T. S. Pennington

In 2001, I experienced two major events. One of the two significantly changed my life. I had quintuple, heart bypass surgery in May of that year and I attended my first Circle of Trust retreat in August. The retreat was what set my life in a different direction.

T. S. Pennington
T. S. Pennington

 

Before my surgery, I was encouraged to write a statement that would envision my life ten years into the future. The idea was that a person’s recovery after heart bypass surgery is affected by how  much of a positive outlook for their future they had. My surgery when extremely well and have had no further heart problems.

In my statement, I imagined that I would have just recently retired from teaching computer science at a  local community college, that I would be continuing to teach part-time, that I would be writing computer programming textbooks and that I would still be living in the Kansas City, Missouri area. In other words, my life would continue pretty much as it was before the surgery. But my passion for teaching computer science was replaced by a desire to live a spiritual life after the retreat.

Circles of Trust retreat was developed by Dr. Parker Palmer. The Fetzer Institute asked him to find a way to bring spirituality into education with violating the separation of church and state. The Metropolitan Community Colleges of Kansas City brought Dr. Sally Hare to offer a sampler Circle of Trust retreat to about thirty of us, who were faculty, staff and administrators.

I was raised in a family where I attended both Roman Catholic and Southern Baptist church services. When I was a senior in high school, I felt I had a calling to the priesthood. During my freshman year at a Jesuit college I started reading the works of Pierre Teilhard de Chardin, a French, Jesuit priest who was also an archeologist. When my  counselor discovered that I was reading de Chardin, he told me that I had to stop reading him and forget everything I had read. I refused to do that. My counselor stated that since I was unable to follow the vow of obedience that the priesthood was not going to be my future. In fact, he stated that he doubted that I would be Catholic or even Christian in a few years. I was shocked, I could not imagine myself not being Catholic. But by the time I was in my mid-twenties, I had abandoned the Christian faith.

During my sophomore at a public institution, I attended a workshop on the Theosophical Society. Through their publishing house, Quest Books, I starting reading on many of the other religious traditions. I found great wisdom in Judaism, Hinduism and especially Buddhism. For me, Christianity became too mythical and limiting.
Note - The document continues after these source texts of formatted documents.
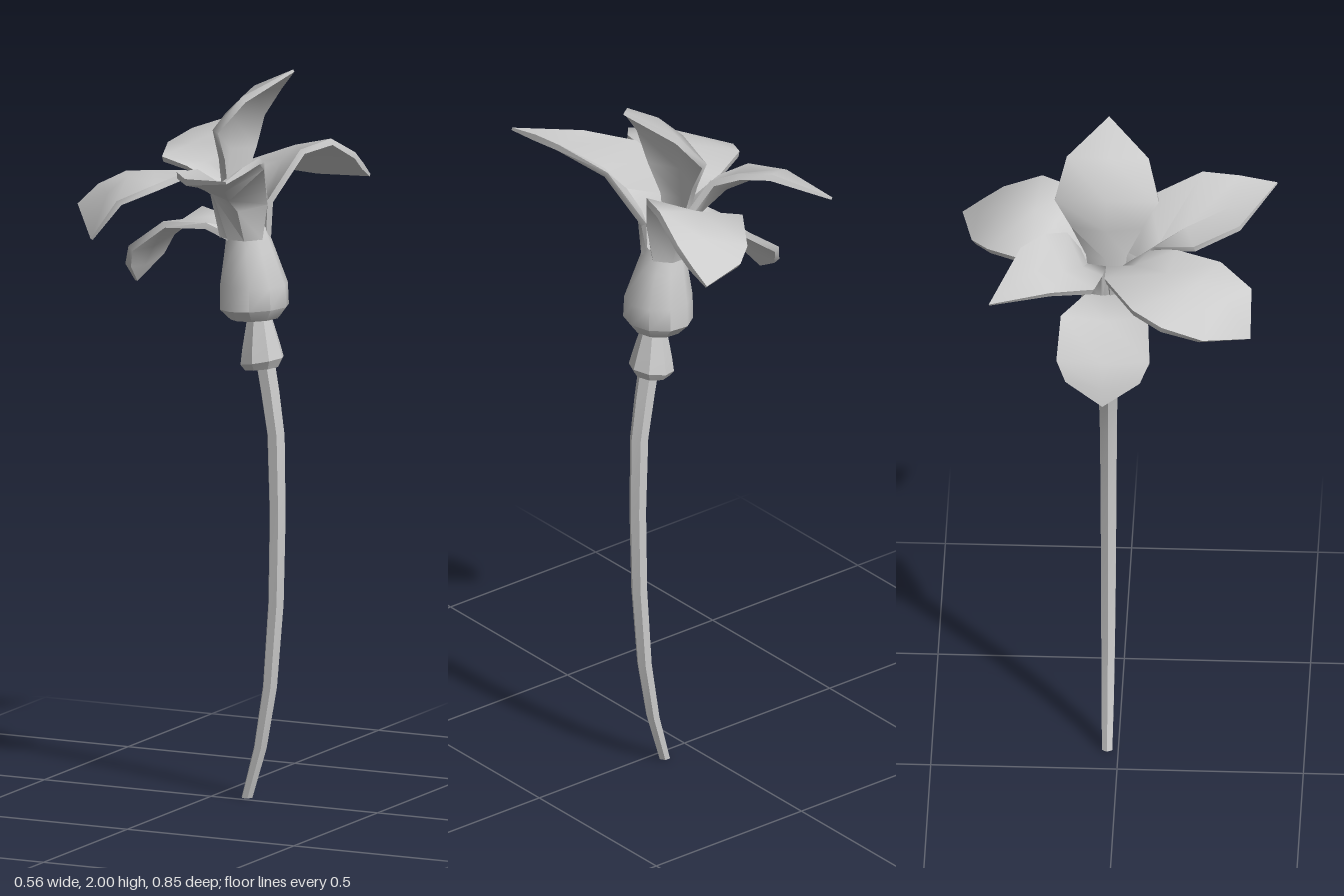
import * as THREE from 'three';
import { toCreasedNormals } from 'three/addons/utils/BufferGeometryUtils.js';

const AXIS_Z = -0.03;
const material = new THREE.MeshStandardMaterial({ color: 0xcccccc, side: THREE.DoubleSide });

function makeGeometry(positions, index, crease) {
  const g = new THREE.BufferGeometry();
  g.setAttribute('position', new THREE.Float32BufferAttribute(positions, 3));
  g.setIndex(index);
  return toCreasedNormals(g, crease);
}

// Closed body through rings given as [x, y, radius, rise towards +x]
function loft(rings, sides, crease) {
  const pos = [], idx = [], last = rings.length - 1;
  for (const [x, y, r, tilt = 0] of rings)
    for (let s = 0; s < sides; s++) {
      const a = (s / sides) * Math.PI * 2;
      pos.push(x + r * Math.cos(a), y + tilt * Math.cos(a), AXIS_Z + r * Math.sin(a));
    }
  for (let i = 0; i < last; i++)
    for (let s = 0; s < sides; s++) {
      const t = (s + 1) % sides, a = i * sides, b = a + sides;
      idx.push(a + s, b + s, a + t, a + t, b + s, b + t);
    }
  for (let s = 1; s < sides - 1; s++) {
    const b = last * sides;
    idx.push(0, s, s + 1, b, b + s + 1, b + s);
  }
  return makeGeometry(pos, idx, crease);
}

// Thin folded blade: rows of left edge, midrib, right edge, ending in a tip
function petal(rows, tip, thickness = 0.018) {
  const grid = [...rows, [tip, tip, tip]].map(r => r.map(p => new THREE.Vector3(...p)));
  const n = grid.length, pos = [], idx = [];
  const under = [];
  grid.forEach((row, i) => {
    const along = grid[Math.min(i + 1, n - 1)][1].clone().sub(grid[Math.max(i - 1, 0)][1]);
    const ref = grid[Math.min(i, n - 2)];
    const normal = ref[2].clone().sub(ref[0]).cross(along).normalize();
    // the blade thins out at the tip
    const depth = i === n - 1 ? thickness * 0.4 : thickness;
    row.forEach(p => {
      pos.push(p.x, p.y, p.z);
      const q = p.clone().addScaledVector(normal, -depth);
      under.push(q.x, q.y, q.z);
    });
  });
  const o = n * 3;
  const quad = (a, b, c, d) => idx.push(a, b, c, b, d, c);
  for (let i = 0; i < n - 1; i++) {
    const a = i * 3, b = a + 3;
    for (let c = 0; c < 2; c++) {
      quad(a + c, a + c + 1, b + c, b + c + 1);
      quad(o + a + c + 1, o + a + c, o + b + c + 1, o + b + c);
    }
    quad(o + a, a, o + b, b);                 // left rim
    quad(a + 2, o + a + 2, b + 2, o + b + 2); // right rim
  }
  return makeGeometry([...pos, ...under], idx, 1.0);
}

// Rows for a petal symmetric about the flower's middle plane:
// [edge x, edge y, half width, midrib x, midrib y]
const mirrored = list => list.map(([ex, ey, w, mx, my]) =>
  [[ex, ey, AXIS_Z + w], [mx, my, AXIS_Z], [ex, ey, AXIS_Z - w]]);

const petals = {
  upperPetal: [mirrored([
    [0.06, 1.54, 0.04, 0.045, 1.54], [0.062, 1.68, 0.055, 0.036, 1.68],
    [0.074, 1.76, 0.095, 0.042, 1.77], [0.076, 1.84, 0.14, 0.046, 1.86],
    [0.143, 1.925, 0.11, 0.125, 1.935]]), [0.235, 1.998, AXIS_Z]],
  lowerPetal: [mirrored([
    [0.07, 1.54, 0.04, 0.07, 1.55], [0.0, 1.575, 0.06, 0.02, 1.56],
    [-0.1, 1.58, 0.117, -0.1, 1.565], [-0.2, 1.505, 0.125, -0.2, 1.495],
    [-0.222, 1.45, 0.1, -0.23, 1.435]]), [-0.243, 1.385, AXIS_Z]],
  frontLeftPetal: [[
    [[0.145, 1.54, -0.02], [0.11, 1.54, 0.02], [0.06, 1.54, 0.02]],
    [[0.155, 1.64, -0.03], [0.105, 1.63, 0.05], [0.03, 1.66, 0.04]],
    [[0.2, 1.765, 0.08], [0.11, 1.675, 0.11], [0.01, 1.735, 0.1]],
    [[0.255, 1.81, 0.22], [0.13, 1.715, 0.18], [0, 1.745, 0.205]],
    [[0.255, 1.8, 0.32], [0.18, 1.75, 0.3], [0.085, 1.755, 0.325]]], [0.255, 1.78, 0.42]],
  backLeftPetal: [[
    [[0.06, 1.54, -0.08], [0.11, 1.54, -0.08], [0.145, 1.54, -0.04]],
    [[0.045, 1.63, -0.1], [0.105, 1.65, -0.11], [0.155, 1.64, -0.03]],
    [[0.025, 1.68, -0.155], [0.13, 1.725, -0.17], [0.215, 1.77, -0.105]],
    [[-0.015, 1.695, -0.23], [0.14, 1.755, -0.225], [0.255, 1.785, -0.21]],
    [[0.065, 1.675, -0.35], [0.19, 1.725, -0.32], [0.275, 1.73, -0.315]],
    [[0.125, 1.66, -0.395], [0.22, 1.685, -0.38], [0.272, 1.69, -0.37]]], [0.265, 1.65, -0.425]],
  backRightPetal: [[
    [[0.04, 1.54, -0.03], [0.05, 1.54, -0.07], [0.1, 1.54, -0.08]],
    [[0.02, 1.66, -0.03], [0.03, 1.66, -0.08], [0.07, 1.68, -0.1]],
    [[-0.09, 1.71, -0.035], [-0.06, 1.715, -0.09], [0.02, 1.77, -0.135]],
    [[-0.175, 1.725, -0.055], [-0.13, 1.75, -0.14], [-0.03, 1.8, -0.195]],
    [[-0.215, 1.74, -0.17], [-0.165, 1.775, -0.215], [-0.095, 1.8, -0.255]]], [-0.24, 1.715, -0.335]],
  frontRightPetal: [[
    [[0.09, 1.54, 0.02], [0.05, 1.54, 0.01], [0.04, 1.54, -0.03]],
    [[0.04, 1.67, 0.04], [0.02, 1.66, 0.01], [0.02, 1.66, -0.03]],
    [[0.02, 1.72, 0.09], [-0.04, 1.71, 0.05], [-0.09, 1.7, -0.03]],
    [[0, 1.735, 0.16], [-0.1, 1.73, 0.14], [-0.23, 1.7, 0.05]],
    [[-0.03, 1.72, 0.28], [-0.14, 1.725, 0.22], [-0.273, 1.675, 0.13]],
    [[-0.1, 1.685, 0.365], [-0.16, 1.69, 0.3], [-0.28, 1.64, 0.24]]], [-0.178, 1.575, 0.365]],
};

export function createModel() {
  const flower = new THREE.Group();
  flower.name = 'flower';
  const add = (name, geometry) => {
    const mesh = new THREE.Mesh(geometry, material);
    mesh.name = name;
    flower.add(mesh);
  };

  // Curved, slightly tapering stem
  add('stem', loft([
    [0.093, 0, 0.016], [0.133, 0.14, 0.019], [0.162, 0.31, 0.021], [0.18, 0.54, 0.023],
    [0.185, 0.78, 0.024], [0.18, 1.0, 0.026], [0.162, 1.12, 0.028], [0.144, 1.22, 0.029]], 6, 0.6));

  // Flared collar below the bulb
  add('collar', loft([
    [0.138, 1.18, 0.048, 0.006], [0.138, 1.2, 0.061, 0.012],
    [0.135, 1.24, 0.053, 0.008], [0.13, 1.32, 0.034]], 8, 0.6));

  // Swollen calyx
  add('calyx', loft([
    [0.118, 1.315, 0.067, 0.004], [0.115, 1.345, 0.094, 0.006], [0.114, 1.41, 0.092],
    [0.102, 1.5, 0.069], [0.093, 1.56, 0.054]], 10, 0.7));

  // Ring of petals
  for (const [name, [rows, tip]] of Object.entries(petals)) add(name, petal(rows, tip));

  return flower;
}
It was also during my sophomore year that I learned to meditate. The exploration of consciousness, intuition and insight through meditation became and has stayed my foundational spiritual practice.

I continued to read in various religious traditions and books on meditation through my twenties. As I moved into my thirties, although I continued to mediate and occasionally  read or watch a PBS program of a spiritual nature, I primarily focused on my career of teaching computer programming.

I was fifty-four years old, when I attended that first retreat with Sally. For the first time in decades, I felt I found a spiritual home. When they asked for volunteers to go through the training to become facilitators of Circles of Trust, I immediately raised my hand. I went through the two-year training program through the Center for Formation in Higher Education.

During this time, I took down from my bookshelves all my books on computer programming and other computer science topics. I opened boxes of books on the religious traditions and meditation that I had packed away some twenty-five years before. I started buying many more books on spirituality, poetry and meditation. I started attending other types of spiritual retreats besides Circles of Trust. Starting in September of 2006, I attended the two-year program at One Spirit Interfaith Seminary in New York City to become an ordained interfaith minister. I have attended conferences and been a speaker at some of them that related to the idea of Interspirituality, which was proposed by Brother Wayne Teasdale in his book The Mystic Heart: Discovering a Universal Spirituality in the World’s Religions.

Now I have found my own voice as a spiritual person, who can claim no religious tradition. This website where I put my voice out into the world.

I should also mention that I retired from full-time teaching in 2005 and part-time teaching in 2009. I attended a couple of retreats and classes in western North Carolina in 2003 to 2005. I fell in love with the Blue Ridge Mountains on my very first trip. I moved to just outside of Asheville in August 2009. So now, nothing that I wrote in the vision of my future prior to my heart surgery is now true.